How is it we forget so quickly what God has done for us? He has shown himself faithful and victorious, yet we live in fear that we’ll be conquered.
The LORD your God went ahead of you on your journey, in fire by night and in a cloud by day, to search out places for you to camp and to show you the way you should go. In spite of this, you did not trust.
The fear of God’s chosen people changed their future.
Not a man of this evil generation shall see the good land I swore to give your forefathers, except Caleb, because he followed the LORD whole-heartedly.
Fear keeps us from an abundant life.
Your children who do not yet know good from bad – they will enter the land. I will give it to them and they will take possession of it.
I recall the words of Jesus. Let the little children come to me, and do not hinder them, for the kingdom of God belongs to such as these. I tell you the truth, anyone who will not receive the kingdom of God like a little child will never enter it.
And that is what happened.
But as for you, turn around and set out toward the desert along the route to the Red Sea.
I pause to consider how the gracious God I know is also just. He will not let the unfaithful enter into his intended places. And maybe it has less to do with “not allowing” and more to do with “knowing.” Knowing that the unfaithful will never be free even in lands of freedom. The fearful will never experience abundance, even when drinking milk and honey.
And so it’s only through faith and the grace of God that makes entering and experiencing the promise land possible.
The Israelites finally realize they have sinned. And they try to redeem the situation themselves. Armed with weapons, they cross over to face the enemy on their own.
We will go up and fight, as the LORD our God commanded us.
But God warned them. Do not go up and fight, because I will not be with you. You will be defeated by your enemies.

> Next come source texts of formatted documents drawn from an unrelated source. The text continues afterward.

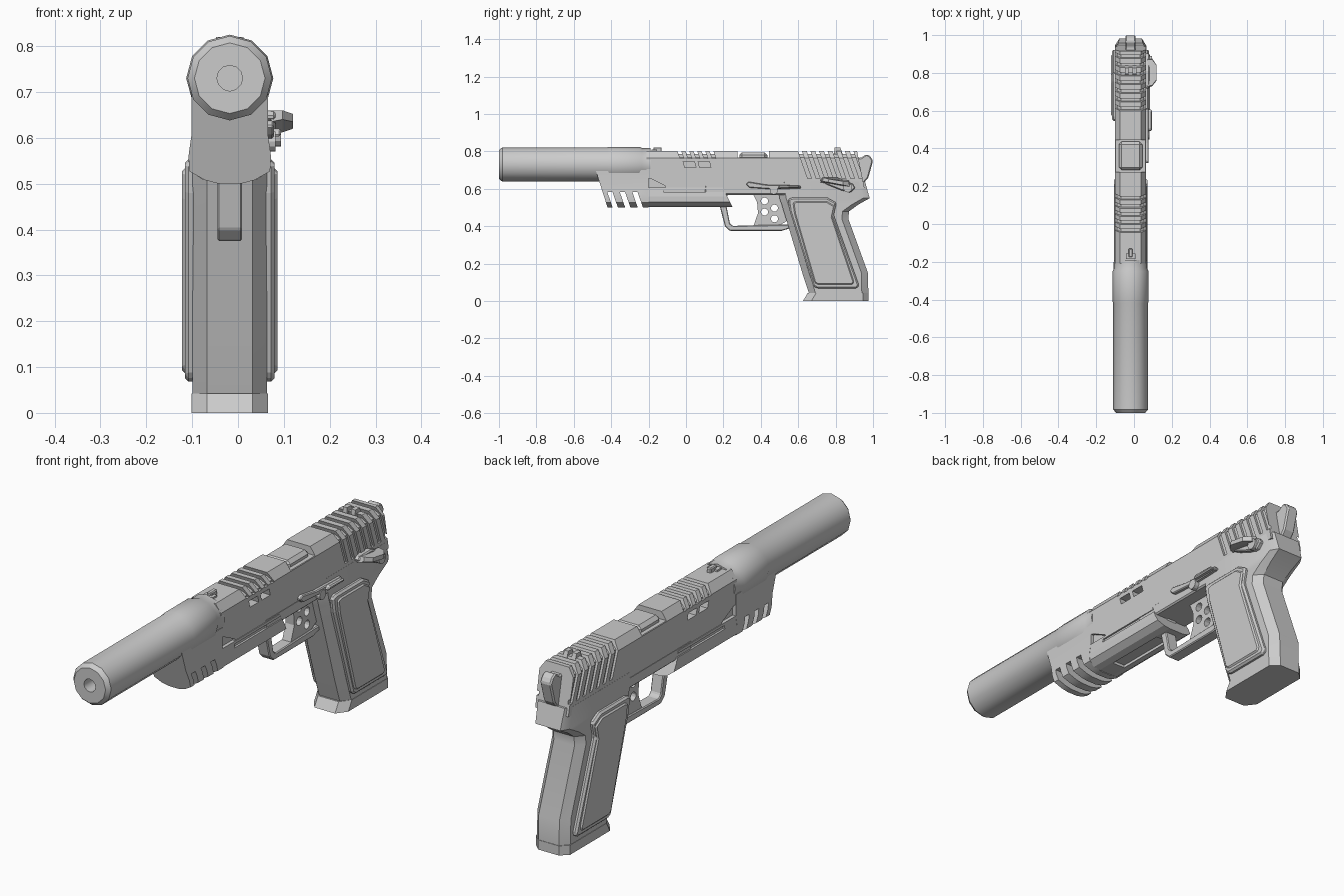
import bpy, bmesh
from math import sin, cos, pi, radians

CX = -0.018  # centre line of the body


def make(name, verts, faces, bevel=0, smooth=False):
    bm = bmesh.new()
    vs = [bm.verts.new((x + CX, y, z)) for x, y, z in verts]
    for f in faces:
        bm.faces.new([vs[i] for i in f])
    bmesh.ops.recalc_face_normals(bm, faces=bm.faces)
    me = bpy.data.meshes.new(name)
    bm.to_mesh(me)
    bm.free()
    ob = bpy.data.objects.new(name, me)
    bpy.context.collection.objects.link(ob)
    activate(ob)
    if bevel:
        m = ob.modifiers.new("bevel", 'BEVEL')
        m.width, m.segments, m.limit_method = bevel, 1, 'ANGLE'
        bpy.ops.object.modifier_apply(modifier=m.name)
    if smooth:
        bpy.ops.object.shade_smooth_by_angle(angle=radians(31))
    return ob


def activate(ob):
    bpy.ops.object.select_all(action='DESELECT')
    ob.select_set(True)
    bpy.context.view_layer.objects.active = ob


def loft(name, rings, **kw):
    """Closed rings joined in order, capped at both ends."""
    n = len(rings[0])
    faces = [[r * n + i, r * n + (i + 1) % n, (r + 1) * n + (i + 1) % n, (r + 1) * n + i]
             for r in range(len(rings) - 1) for i in range(n)]
    last = (len(rings) - 1) * n
    faces += [list(range(n)), [last + i for i in range(n)]]
    return make(name, [v for r in rings for v in r], faces, **kw)


def plate(name, pts, x0, x1, **kw):
    """Side profile (y, z) extruded across x."""
    return loft(name, [[(x, y, z) for y, z in pts] for x in (x0, x1)], **kw)


def prism(name, sec, y0, y1, k0=0, k1=0, zr=0.8, **kw):
    """Cross-section (x, z) extruded along y; the ends slant by k below zr."""
    return loft(name, [[(x, y + k * (zr - z), z) for x, z in sec]
                       for y, k in ((y0, k0), (y1, k1))], **kw)


def both(half):
    """Mirror a half section given from bottom to top."""
    return half + [(-x, z) for x, z in reversed(half)]


def box(name, x0, x1, y0, y1, z0, z1, **kw):
    return plate(name, [(y0, z0), (y1, z0), (y1, z1), (y0, z1)], x0, x1, **kw)


def circle_plate(name, y, z, r, x0, x1, n=12):
    return plate(name, [(y + r * cos(2 * pi * i / n), z + r * sin(2 * pi * i / n)) for i in range(n)], x0, x1)


def cut(ob, cutters):
    activate(ob)
    for c in cutters:
        c.hide_render = True
        m = ob.modifiers.new("cut", 'BOOLEAN')
        m.object, m.operation, m.solver = c, 'DIFFERENCE', 'EXACT'
        bpy.ops.object.modifier_apply(modifier=m.name)
        bpy.data.objects.remove(c)


# Suppressor with chamfered muzzle, bore and rear sleeve
profile = [(-0.90, 0.028), (-1.0, 0.028), (-1.0, 0.077), (-0.982, 0.092), (-0.42, 0.092),
           (-0.41, 0.095), (-0.25, 0.095), (-0.235, 0.088), (-0.19, 0.088)]
loft("suppressor", [[(r * sin(2 * pi * i / 12), y, 0.73 + r * cos(2 * pi * i / 12)) for i in range(12)]
                    for y, r in profile], smooth=True)

# Slide with slanted rear face
slide = prism("slide", both([(0.08, 0.605), (0.082, 0.765), (0.056, 0.802)]), -0.21, 0.915, 0, 0.2)


def rib_groove(y, w, low, slant):
    sec = both([(0.12, 0.84)]) + both([(-0.12, low), (-0.071, low)])[:2]
    inner = [(-0.071, 0.768), (-0.05, 0.785), (0.05, 0.785), (0.071, 0.768), (0.071, low), (0.12, low)]
    sec = [(0.12, 0.84), (-0.12, 0.84), (-0.12, low), (-0.071, low)] + inner
    return prism("groove_cutter", sec, y, y + w, slant, slant)


cuts = [rib_groove(0.60 + 0.046 * i, 0.02, 0.655, 0.35) for i in range(7)]
cuts += [rib_groove(-0.045 + 0.043 * i, 0.02, 0.762, 0.35) for i in range(5)]
# Side windows, ejection port and side line
for s in (-1, 1):
    for y in (-0.015, 0.065):
        pts = [(y, 0.745), (y + 0.06, 0.745), (y + 0.068, 0.715), (y + 0.008, 0.715)]
        cuts.append(plate("window_cutter", pts, s * 0.045, s * 0.12))
    cuts.append(plate("notch_cutter", [(-0.23, 0.59), (-0.23, 0.66), (-0.19, 0.655), (-0.11, 0.615), (-0.11, 0.59)],
                      s * 0.068, s * 0.12))
cuts.append(box("port_cutter", -0.1, 0.1, 0.275, 0.445, 0.768, 0.85))
cut(slide, cuts)
box("barrel_hood", -0.062, 0.062, 0.285, 0.436, 0.74, 0.795, bevel=0.015)

# Sights
box("front_sight", -0.011, 0.011, -0.175, -0.13, 0.79, 0.822, bevel=0.004)
box("front_sight_base", -0.025, 0.025, -0.185, -0.155, 0.79, 0.81)
for s in (-1, 1):
    plate("rear_sight_post", [(0.79, 0.78), (0.795, 0.82), (0.825, 0.82), (0.84, 0.78)], s * 0.01, s * 0.03)

# Hammer
plate("hammer", [(0.90, 0.66), (0.90, 0.77), (0.935, 0.765), (0.965, 0.785), (0.985, 0.775), (1.0, 0.75),
                 (0.975, 0.66), (0.95, 0.63)], -0.027, 0.027, bevel=0.006)

# Front shroud with slanted vents
shroud_sec = both([(0.025, 0.50), (0.055, 0.508), (0.088, 0.527), (0.09, 0.56), (0.083, 0.61), (0.083, 0.70)])
shroud = prism("front_shroud", shroud_sec, -0.48, -0.20, 0.32, 0, 0.69, smooth=True)
vents = []
for i in range(3):
    y = -0.385 + 0.067 * i
    vents.append(plate("vent_cutter", [(y, 0.48), (y + 0.028, 0.48), (y - 0.008, 0.583), (y - 0.036, 0.583)], -0.2, 0.2))
cut(shroud, vents)

# Dust cover under the slide, with side grooves and a recessed underside
cover_sec = both([(0.035, 0.503), (0.062, 0.51), (0.088, 0.53), (0.089, 0.56), (0.083, 0.608)])
cover = prism("dust_cover", cover_sec, -0.205, 0.20, 0, 0.5, 0.6)
cut(cover, [box("rail_cutter", s * 0.077, s * 0.12, -0.12, 0.3, 0.582, 0.597) for s in (-1, 1)]
    + [box("underside_cutter", -0.03, 0.03, -0.12, 0.16, 0.49, 0.515)])

# Frame rail above the trigger
box("frame_rail", -0.081, 0.081, 0.1, 0.56, 0.568, 0.62, bevel=0.006)

# Grip with chamfered front and back straps
levels = [(0.035, 0.66, 0.975, 0.05), (0.15, 0.622, 0.973, 0.05), (0.44, 0.535, 0.868, 0.05),
          (0.48, 0.522, 0.872, 0.05), (0.515, 0.512, 0.92, 0.055), (0.55, 0.50, 0.982, 0.06), (0.64, 0.49, 0.957, 0.065)]
loft("grip", [[(-0.05, f, z), (0.05, f, z), (0.081, f + 0.035, z), (0.081, b - 0.035, z),
               (w, b, z), (-w, b, z), (-0.081, b - 0.035, z), (-0.081, f + 0.035, z)]
              for z, f, b, w in levels], smooth=True)

# Magazine base
loft("magazine_base", [[(-0.05, f, z), (0.05, f, z), (0.083, f + 0.045, z), (0.083, 0.945, z), (0.05, 0.977, z),
                        (-0.05, 0.977, z), (-0.083, 0.945, z), (-0.083, f + 0.045, z)]
                       for z, f in ((0, 0.625), (0.042, 0.65))])

# Grip panels: border and raised inset, spanning both sides
panel = [(0.545, 0.545), (0.57, 0.553), (0.755, 0.553), (0.805, 0.525), (0.79, 0.46), (0.925, 0.085),
         (0.915, 0.068), (0.70, 0.068), (0.68, 0.08), (0.555, 0.48)]
plate("grip_panel", panel, -0.098, 0.098, bevel=0.008)
cy, cz = 0.735, 0.31
plate("grip_panel_inset", [(cy + (y - cy) * 0.86, cz + (z - cz) * 0.92) for y, z in panel], -0.104, 0.104, bevel=0.006)

# Trigger guard
plate("trigger_guard", [(0.175, 0.53), (0.208, 0.40), (0.235, 0.375), (0.51, 0.375), (0.575, 0.395), (0.575, 0.41),
                        (0.25, 0.402), (0.235, 0.415), (0.212, 0.53), (0.225, 0.58), (0.19, 0.58)], -0.027, 0.027, bevel=0.004)

# Perforated trigger
trigger = plate("trigger", [(0.355, 0.58), (0.38, 0.53), (0.385, 0.47), (0.362, 0.405), (0.385, 0.395),
                            (0.50, 0.405), (0.56, 0.44), (0.53, 0.58)], -0.021, 0.021)
cut(trigger, [circle_plate("hole_cutter", y, z, 0.019, -0.1, 0.1)
              for y, z in ((0.42, 0.535), (0.473, 0.497), (0.42, 0.476), (0.473, 0.44))])

# Slide stop lever and pin on the right
plate("slide_stop", [(0.32, 0.625), (0.335, 0.638), (0.43, 0.622), (0.61, 0.618), (0.615, 0.602), (0.46, 0.598),
                     (0.34, 0.606)], 0.07, 0.096, bevel=0.004)
plate("slide_stop_tab", [(0.49, 0.603), (0.50, 0.62), (0.60, 0.618), (0.61, 0.604)], 0.09, 0.112, bevel=0.005)
circle_plate("slide_stop_pin", 0.47, 0.592, 0.022, 0.07, 0.1)

# Safety lever on the right, with a thumb pad
plate("safety_lever", [(0.715, 0.645), (0.73, 0.66), (0.81, 0.66), (0.895, 0.625), (0.905, 0.605), (0.88, 0.58),
                       (0.83, 0.592), (0.76, 0.62)], 0.07, 0.1, bevel=0.005)
loft("safety_thumb_pad", [[(0.09, 0.72, 0.635), (0.09, 0.73, 0.66), (0.09, 0.87, 0.645), (0.09, 0.885, 0.605)],
                          [(0.115, 0.73, 0.64), (0.115, 0.735, 0.66), (0.115, 0.87, 0.64), (0.115, 0.875, 0.612)],
                          [(0.138, 0.76, 0.635), (0.138, 0.765, 0.652), (0.138, 0.84, 0.64), (0.138, 0.84, 0.62)]])
circle_plate("safety_pivot", 0.865, 0.605, 0.024, 0.08, 0.112)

I breathe in this truth. God will not join me in my activity. He wants me to follow and trust him in his activity.
But the Israelites did not listen. They tried anyway, and were defeated. And God directed them back to the desert. And so began the wandering. Wandering and waiting, until the unfaithful generation died.
We cannot cross into God’s intended places for us on our own. We need him. His timing, his leading, his going before us.
Like Israel, we are people on a journey of faith. We are sinful people, in need of deliverance. We are delivered people who quickly forget. We are fearful people, who wander until God’s grace and our faith cross us over into promised lands of freedom and abundance.
Deserts will always be apart of our journey. But don’t be afraid of them. Consider the ways the Lord is shaping you, preparing you. And believe whole-heartedly that he will never leave you there.
And always, in all things, be thankful.
#113 Laughing so hard I cry
#114 Snow that melts quickly
#115 Snow and an absent husband that brings a friend
#116 An argument that allows our children to see us reconcile and say I‘m sorry, I forgive you.
#117 A mother’s house to camp out in.
#118 A full moon noticed by a son who is always wanting to learn.
#119 Top 40 music sung by my children whose innocent minds hear the wrong words.
#120 Transitions that come right before the birth of new life.
#121 A healthy baby, a contented mommy. And a promise found in the proclamation Luke is healthy.
#122 A walk through the woods that will soon be ours to care for.
#123 A little girl who struggles through change. And the opportunity to listen to her fears and tell her I care.
#124 A husband who hates leaving his family, and always returns eager to be with us.